Shadow Hero takes all that potential backstory and makes it explicit, crafting an exciting tale along the way. Hank Chu is a Chinese-American youth in the late 1930’s, with an interesting power set (he’s a trained fighter and cannot be hit by bullets, but can be killed by other means) who is accompanied by a shadowy Chinese spirit-avatar that only he can see, dealing with both a prejudiced society and legitimate villains. It’s a really fun adventure that has got something interesting to say, but is also totally readable as a straight superhero story. I’d happily read more if there was more available…
…which I just found out there was! Apparently, in 2017, Yang and Liew produced a one-issue follow-up as part of Asian Pacific American Heritage month! It’s short, only 15 pages of story, but hey it’s free and I didn’t know it existed until a minute ago. You can read about it here and follow the links to the book itself.
Speaking of Chinese culture, I also read this week Yun: The Illustrated Story of the Heavenly Man, an adaptation of The Heavenly Man, about and by Brother Yun, which is an amazing story about a Christian in China who suffered intense persecution, was incarcerated, and eventually forced to leave the country.
I’ve never read the actual book, but it’s a pretty gripping account of the man’s story, and it’s well-illustrated. It has a sort of “run-on sentence” feel and could have benefited from being divided into chapters of some sort, but still it’s quite an inspiring look at a man’s faith in Christ and his willingness to suffer for the same. The book is co-written by Paul Hattaway, and the adaptation is by Rico Rival, Nate Butler, Ed Morris and others.

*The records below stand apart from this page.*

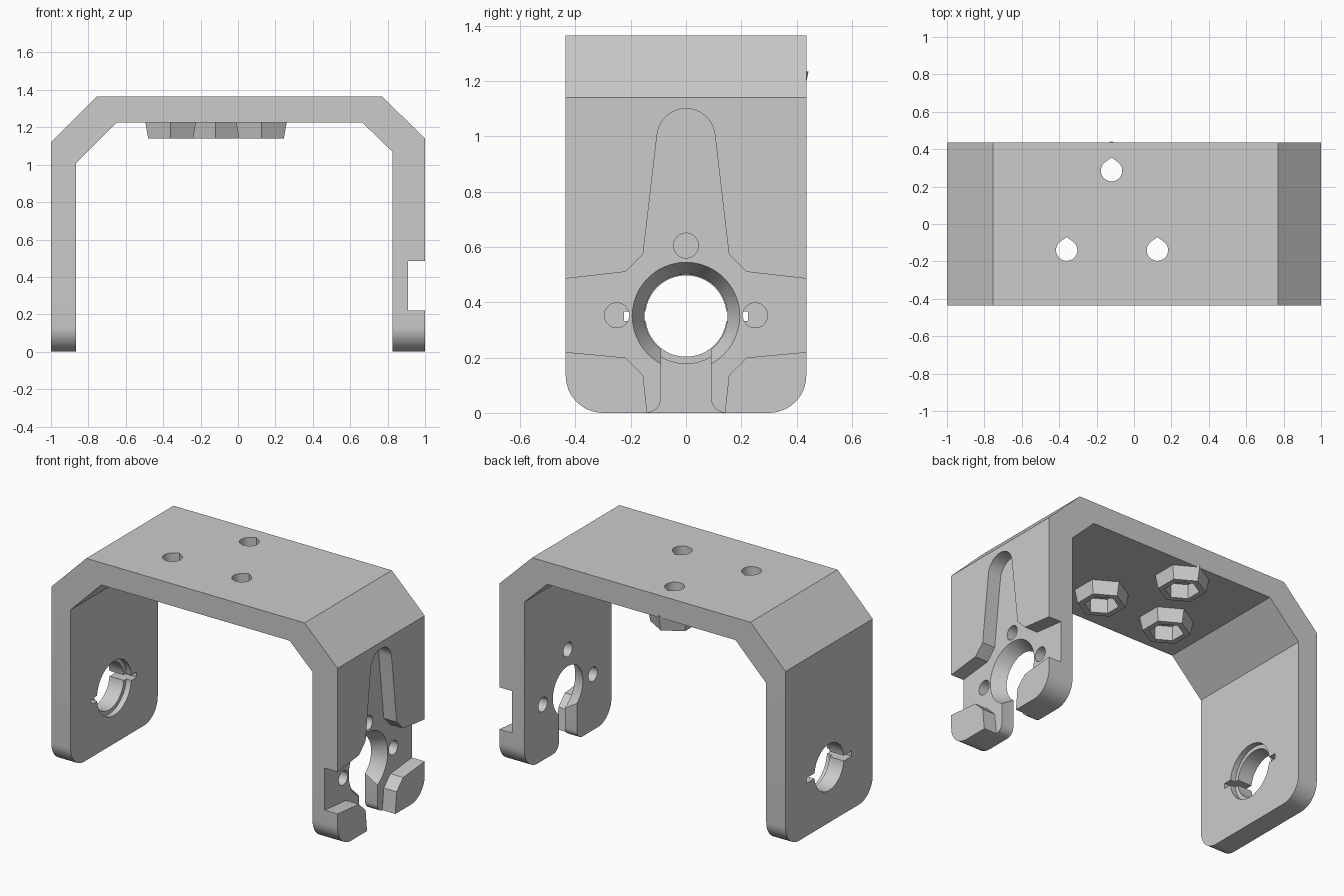
import bpy
import bmesh
from math import sin, cos, radians

if "Cube" in bpy.data.objects:
    bpy.data.objects.remove(bpy.data.objects["Cube"])

grey = bpy.data.materials.new("plain grey")
grey.use_nodes = True
colour = (0.6, 0.6, 0.6, 1)
grey.diffuse_color = colour
grey.node_tree.nodes["Principled BSDF"].inputs["Base Color"].default_value = colour

HALF_DEPTH = 0.435
BORE_Z = 0.35


def loft(name, ring_a, ring_b, axis, a, b):
    """Solid between two matching outlines placed at a and b along an axis."""
    def place(p, t):
        return {"x": (t, p[0], p[1]), "y": (p[0], t, p[1]), "z": (p[0], p[1], t)}[axis]
    bm = bmesh.new()
    lower = [bm.verts.new(place(p, a)) for p in ring_a]
    upper = [bm.verts.new(place(p, b)) for p in ring_b]
    bm.faces.new(lower)
    bm.faces.new(upper)
    for i in range(len(lower)):
        j = (i + 1) % len(lower)
        bm.faces.new((lower[i], lower[j], upper[j], upper[i]))
    bmesh.ops.recalc_face_normals(bm, faces=bm.faces)
    mesh = bpy.data.meshes.new(name)
    bm.to_mesh(mesh)
    bm.free()
    mesh.materials.append(grey)
    obj = bpy.data.objects.new(name, mesh)
    bpy.context.collection.objects.link(obj)
    return obj


def prism(name, ring, axis, a, b):
    return loft(name, ring, ring, axis, a, b)


def arc(cx, cy, r, start, end, steps):
    angles = [radians(start + (end - start) * i / steps) for i in range(steps + 1)]
    return [(cx + r * cos(t), cy + r * sin(t)) for t in angles]


def circle(cx, cy, r, sides=48, turn=0):
    return arc(cx, cy, r, turn, turn + 360, sides)[:-1]


def mirrored(half):
    return half + [(-u, v) for u, v in reversed(half)]


def combine(target, other, operation):
    """Apply a boolean and discard the helper."""
    mod = target.modifiers.new(operation, "BOOLEAN")
    mod.object, mod.operation, mod.solver = other, operation, "EXACT"
    graph = bpy.context.evaluated_depsgraph_get()
    result = bpy.data.meshes.new_from_object(target.evaluated_get(graph))
    target.modifiers.clear()
    target.data = result
    bpy.data.objects.remove(other)


# Bridge frame: two arms, chamfered shoulders and a top plate
outline = [(-1, 0), (-1, 1.12), (-0.755, 1.365), (0.77, 1.365), (1, 1.14), (1, 0),
           (0.825, 0), (0.825, 1.07), (0.665, 1.225), (-0.65, 1.225),
           (-0.865, 1.01), (-0.865, 0)]
bracket = prism("mounting_bracket", outline, "y", -HALF_DEPTH, HALF_DEPTH)

# Rounded feet
bm = bmesh.new()
bm.from_mesh(bracket.data)
feet = [e for e in bm.edges if all(v.co.z < 0.01 for v in e.verts)
        and e.verts[0].co.y * e.verts[1].co.y > 0]
bmesh.ops.bevel(bm, geom=feet, offset=0.135, segments=12, profile=0.5, affect="EDGES")
bm.to_mesh(bracket.data)
bm.free()

# Tapered hexagonal nut bosses under the plate, with sockets and teardrop holes
for x, y in [(-0.36, -0.14), (0.125, -0.14), (-0.12, 0.285)]:
    boss = loft("nut_boss", circle(x, y, 0.139, 6, 30), circle(x, y, 0.158, 6, 30),
                "z", 1.14, 1.235)
    combine(bracket, boss, "UNION")
    socket = prism("nut_socket", circle(x, y, 0.1, 6, 30), "z", 1.1, 1.232)
    combine(bracket, socket, "DIFFERENCE")
    teardrop = arc(x, y, 0.057, 125, 415, 28) + [(x, y + 0.07)]
    combine(bracket, prism("screw_hole", teardrop, "z", 1.1, 1.5), "DIFFERENCE")

# Recess on the outside of the left arm
recess = mirrored(arc(0, 0.995, 0.105, 90, 5, 12)[1:]
                  + [(0.155, 0.575), (0.22, 0.51), (0.5, 0.478), (0.5, 0.226),
                     (0.22, 0.2), (0.155, 0.135), (0.135, -0.05)])
combine(bracket, prism("arm_recess", recess, "x", 0.91, 1.1), "DIFFERENCE")

# Conical bore, open slot below it, and three screw holes
cone = loft("conical_bore", circle(0, BORE_Z, 0.145), circle(0, BORE_Z, 0.205),
            "x", 0.815, 0.93)
combine(bracket, cone, "DIFFERENCE")
slot = mirrored([(0.09, BORE_Z)] + arc(0.145, 0.055, 0.055, 180, 270, 8) + [(0.145, -0.05)])
combine(bracket, prism("open_slot", slot, "x", 0.7, 1.1), "DIFFERENCE")
for y, z in [(-0.25, 0.353), (0.25, 0.353), (0, 0.605)]:
    hole = prism("arm_screw_hole", circle(y, z, 0.045, 32), "x", 0.7, 1.1)
    combine(bracket, hole, "DIFFERENCE")

# Right arm bore with a shallow counterbore and key slots
combine(bracket, prism("bore", circle(0, BORE_Z, 0.147), "x", -1.1, -0.7), "DIFFERENCE")
combine(bracket, prism("counterbore", circle(0, BORE_Z, 0.172), "x", -0.9, -0.7), "DIFFERENCE")
key = mirrored([(0.225, BORE_Z - 0.017), (0.225, BORE_Z + 0.017)])
key = [key[0], key[1], key[2], key[3]]
combine(bracket, prism("key_slot", key, "x", -1.1, -0.7), "DIFFERENCE")

# Smooth curved walls, keep hard edges
bpy.ops.object.select_all(action="DESELECT")
bracket.select_set(True)
bpy.context.view_layer.objects.active = bracket
bpy.ops.object.shade_smooth_by_angle(angle=radians(25))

Oh yeah, I also finished reading to my children, The Well of Lost Plots, which is the third Thursday Next story by Jaspar Fforde. They are loving it. It may not be long before we move on to the next installment, Something Rotten. Or alternatively, we could go to The Big Over Easy, which is a spin-off book which is set-up in The Well of Lost Plots, though it was actually written first (but not published until later). If you are into clever, intellectual wit with a literary bent, then these come highly recommended.

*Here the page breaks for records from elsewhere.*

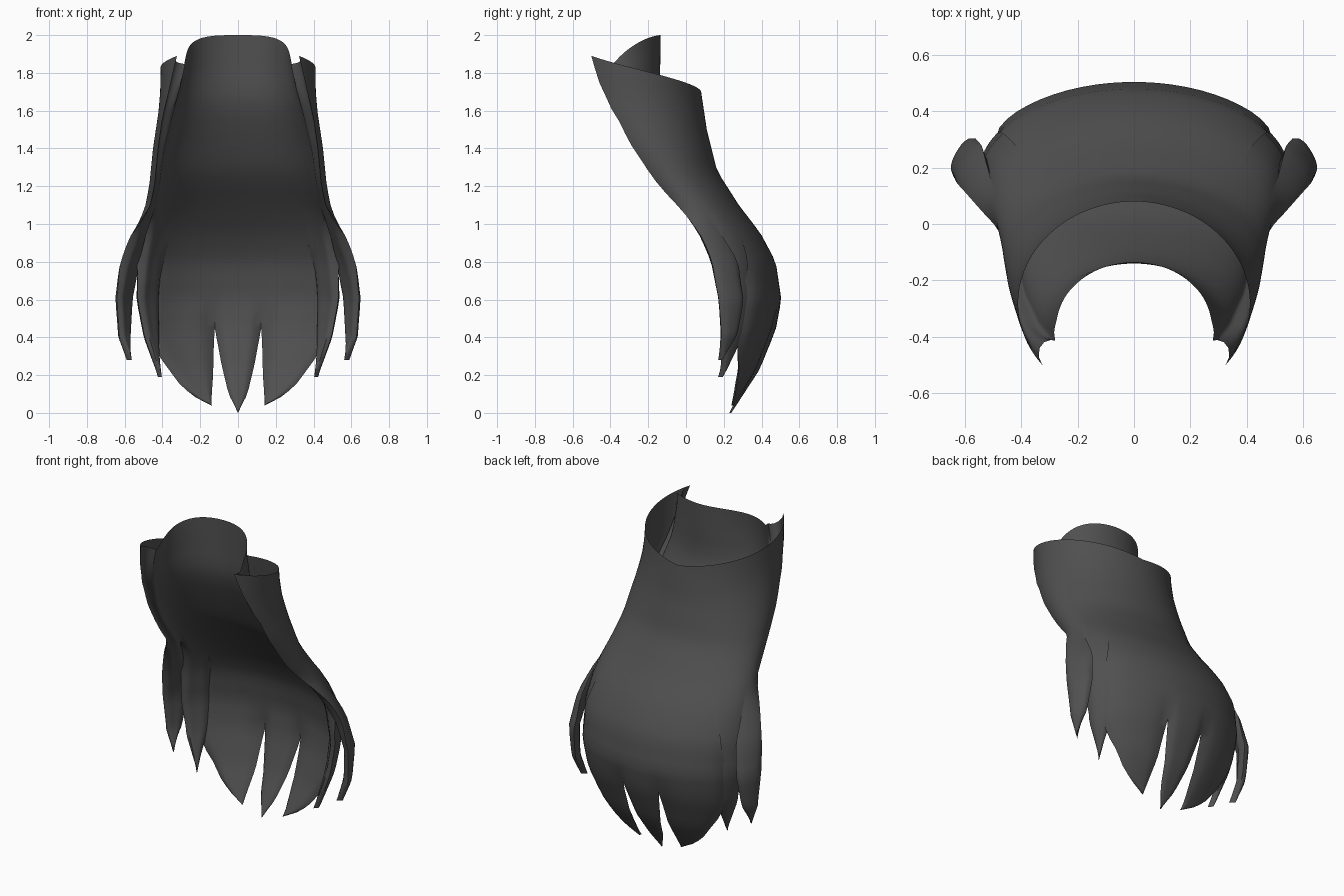
import bpy, bmesh, math

if "Cube" in bpy.data.objects:
    bpy.data.objects.remove(bpy.data.objects["Cube"])

# Height-keyed profiles (z, value), listed from top to bottom
WIDTH = [(1.9, .41), (1.7, .412), (1.6, .42), (1.4, .45), (1.2, .47), (1.1, .49), (.95, .52),
         (.8, .545), (.6, .55), (.4, .51), (.23, .455), (.04, .40)]
BACK = [(2, .06), (1.7, .08), (1.5, .11), (1.28, .165), (1.1, .28), (.95, .395), (.8, .475),
        (.6, .505), (.44, .475), (.23, .39), (0, .24)]
CENTRE = [(1.9, -.285), (1.75, -.28), (1.6, -.26), (1.44, -.195), (1.28, -.106), (1.2, -.05),
          (1.05, .073), (.95, .13), (.8, .18), (.6, .2), (.44, .2), (.23, .165), (0, .1)]
THICK_X = [(1.9, .135), (1.75, .11), (1.6, .08), (1.4, .06), (1.1, .05), (.8, .05), (.4, .035), (0, .01)]
THICK_Y = [(2, .195), (1.8, .21), (1.65, .225), (1.4, .165), (1.1, .095), (.8, .085), (.6, .08),
           (.4, .065), (.2, .045), (0, .01)]
FLARE = [(1.1, 0), (.95, .055), (.75, .095), (.55, .112), (.4, .13), (.28, .12)]
# share of the flare reached by the inner edge of the outer strand
FLARE_IN = [(1, 0), (.8, .35), (.6, .7), (.4, .8), (.28, 1)]

# Strand edge angles in degrees from the back centre, by height
FRONT_EDGE = [(1.9, 128), (1.75, 119), (1.6, 110), (1.2, 110), (1.05, 108), (.9, 100),
              (.6, 93), (.45, 91), (.28, 85)]
MID_L = [(.45, -14), (.25, -11), (.1, -7), (0, 0)]
MID_R = [(.45, 14), (.25, 11), (.1, 7), (0, 0)]
BACK_IN = [(.45, 14), (.2, 17.5), (.04, 21)]
BACK_OUT = [(1.05, 51), (.6, 67), (.4, 70), (.3, 63), (.14, 45), (.08, 33), (.04, 21)]
SIDE_IN = [(.6, 51), (.4, 57), (.19, 73)]
SIDE_OUT = [(.95, 80), (.6, 84), (.4, 83), (.19, 73)]
OUTER_IN = [(.98, 80), (.8, 70), (.6, 66), (.4, 72), (.28, 85)]

# Heights over which the two layers close together along each border
CLOSE_MID, CLOSE_BACK, CLOSE_SIDE = (.6, .43), (.9, .6), (1.1, .93)


def lerp(a, b, t):
    return a + (b - a) * t


def look(table, z):
    if z >= table[0][0]:
        return table[0][1]
    for (z0, v0), (z1, v1) in zip(table, table[1:]):
        if z >= z1:
            return lerp(v0, v1, (z0 - z) / (z0 - z1))
    return table[-1][1]


def smooth(a, b, v):
    t = max(0, min(1, (v - a) / (b - a)))
    return t * t * (3 - 2 * t)


def outer_point(deg, z):
    a, yc = math.radians(deg), look(CENTRE, z)
    return look(WIDTH, z) * math.sin(a), yc + (look(BACK, z) - yc) * math.cos(a), z


def inner_point(deg, z):
    a = math.radians(max(-102, min(102, deg)))
    yc, c = look(CENTRE, z), math.cos(a)
    x = (look(WIDTH, z) - look(THICK_X, z)) * math.sin(a)
    return x, yc + (look(BACK, z) - yc) * c - look(THICK_Y, z) * (.4 + .6 * c), z


def edge_factor(q, close, z):
    lens = math.sqrt(max(0, 1 - (1 - min(1, 3 * q)) ** 2))
    return lerp(1, lens, smooth(close[0], close[1], z))


TOP_ROWS, MID_ROWS, LOW_ROWS, SPLIT, HEM = 12, 12, 10, 1.1, .45


def add_strand(bm, lo, hi, tip, close_lo, close_hi, cols, side=1, flare=False, tuck=0):
    """One full-height strand with an outer and an inner skin, closed at its free edges."""
    skins = ([], [])
    for r in range(TOP_ROWS + MID_ROWS + LOW_ROWS + 1):
        top = r <= TOP_ROWS
        if top:
            t = r / TOP_ROWS
            zn = lerp(1.9, SPLIT, t)
        elif r <= TOP_ROWS + MID_ROWS:
            zn = lerp(SPLIT, HEM, (r - TOP_ROWS) / MID_ROWS)
        else:
            u = (r - TOP_ROWS - MID_ROWS) / LOW_ROWS
            zn = lerp(HEM, tip, 1 - (1 - u) ** 1.4)
        a0, a1 = look(lo, zn), look(hi, zn)
        rows = ([], [])
        for c in range(cols + 1):
            s = c / cols
            deg = lerp(a0, a1, s)
            n = abs(deg)
            # rims: low at the back outside, high collar inside
            zo = lerp(1.7 + .19 * (n / 128) ** 1.15, SPLIT, t) if top else zn
            zi = lerp(2 - .13 * (min(n, 95) / 90) ** 3, SPLIT, t) if top else zn
            k = edge_factor(s, close_lo, zn) * edge_factor(1 - s, close_hi, zn)
            # both skins roll towards each other at free edges
            roll = .35 * (1 - k) * smooth(.9, .6, zn)
            if flare:
                pin = 1 - smooth(.8, 1, n / look(FRONT_EDGE, zn))
                k *= lerp(pin, 1, smooth(1.1, .9, zn))
            po, pi = outer_point(deg, zo), inner_point(deg, zi)
            pe = [lerp(u, v, k) for u, v in zip(po, pi)]
            shift = [roll * (v - u) for u, v in zip(po, pi)]
            po = [u + v for u, v in zip(po, shift)]
            pi = [u + v for u, v in zip(pe, shift)]
            push = look(FLARE, zn) * lerp(look(FLARE_IN, zn), 1, s) if flare else 0
            back = tuck * smooth(1.05, .7, zn)
            for row, p in zip(rows, (po, pi)):
                row.append(bm.verts.new((side * (p[0] + push), p[1] - back, p[2])))
        for skin, row in zip(skins, rows):
            skin.append(row)
    for i, skin in enumerate(skins):
        for u, v in zip(skin, skin[1:]):
            for c in range(cols):
                quad = [u[c], v[c], v[c + 1], u[c + 1]]
                bm.faces.new(quad if (side > 0) == (i == 0) else quad[::-1])


bm = bmesh.new()
# middle back strand
add_strand(bm, MID_L, MID_R, 0, CLOSE_MID, CLOSE_MID, 8)
for sd in (1, -1):
    # broad back strands
    add_strand(bm, BACK_IN, BACK_OUT, .04, CLOSE_MID, CLOSE_BACK, 9, sd)
    # narrow side strands, tucked inside the broad ones
    add_strand(bm, SIDE_IN, SIDE_OUT, .19, CLOSE_BACK, CLOSE_SIDE, 7, sd, tuck=.02)
    # flared outer strands, carrying the front edge
    add_strand(bm, OUTER_IN, FRONT_EDGE, .28, CLOSE_SIDE, CLOSE_SIDE, 10, sd, True)
bmesh.ops.remove_doubles(bm, verts=bm.verts[:], dist=.0008)

mesh = bpy.data.meshes.new("hanging_strands")
bm.to_mesh(mesh)
bm.free()
strands = bpy.data.objects.new("hanging_strands", mesh)
bpy.context.collection.objects.link(strands)

mat = bpy.data.materials.new("charcoal")
mat.diffuse_color = (.08, .08, .08, 1)
mat.use_nodes = True
mat.node_tree.nodes["Principled BSDF"].inputs["Base Color"].default_value = mat.diffuse_color
mesh.materials.append(mat)

bpy.context.view_layer.objects.active = strands
strands.select_set(True)
bpy.ops.object.shade_smooth_by_angle(angle=math.radians(50))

My Own Stuff
I have also been pushing forward on some of my own projects, including the final edit of Doug 2: Electric Bus Boogaloo, and the last episode of the audio drama The Hanna Jo Stories, which I recorded ages ago but am still trying to get finished.
Stay safe and keep your chin up everyone! Til next time.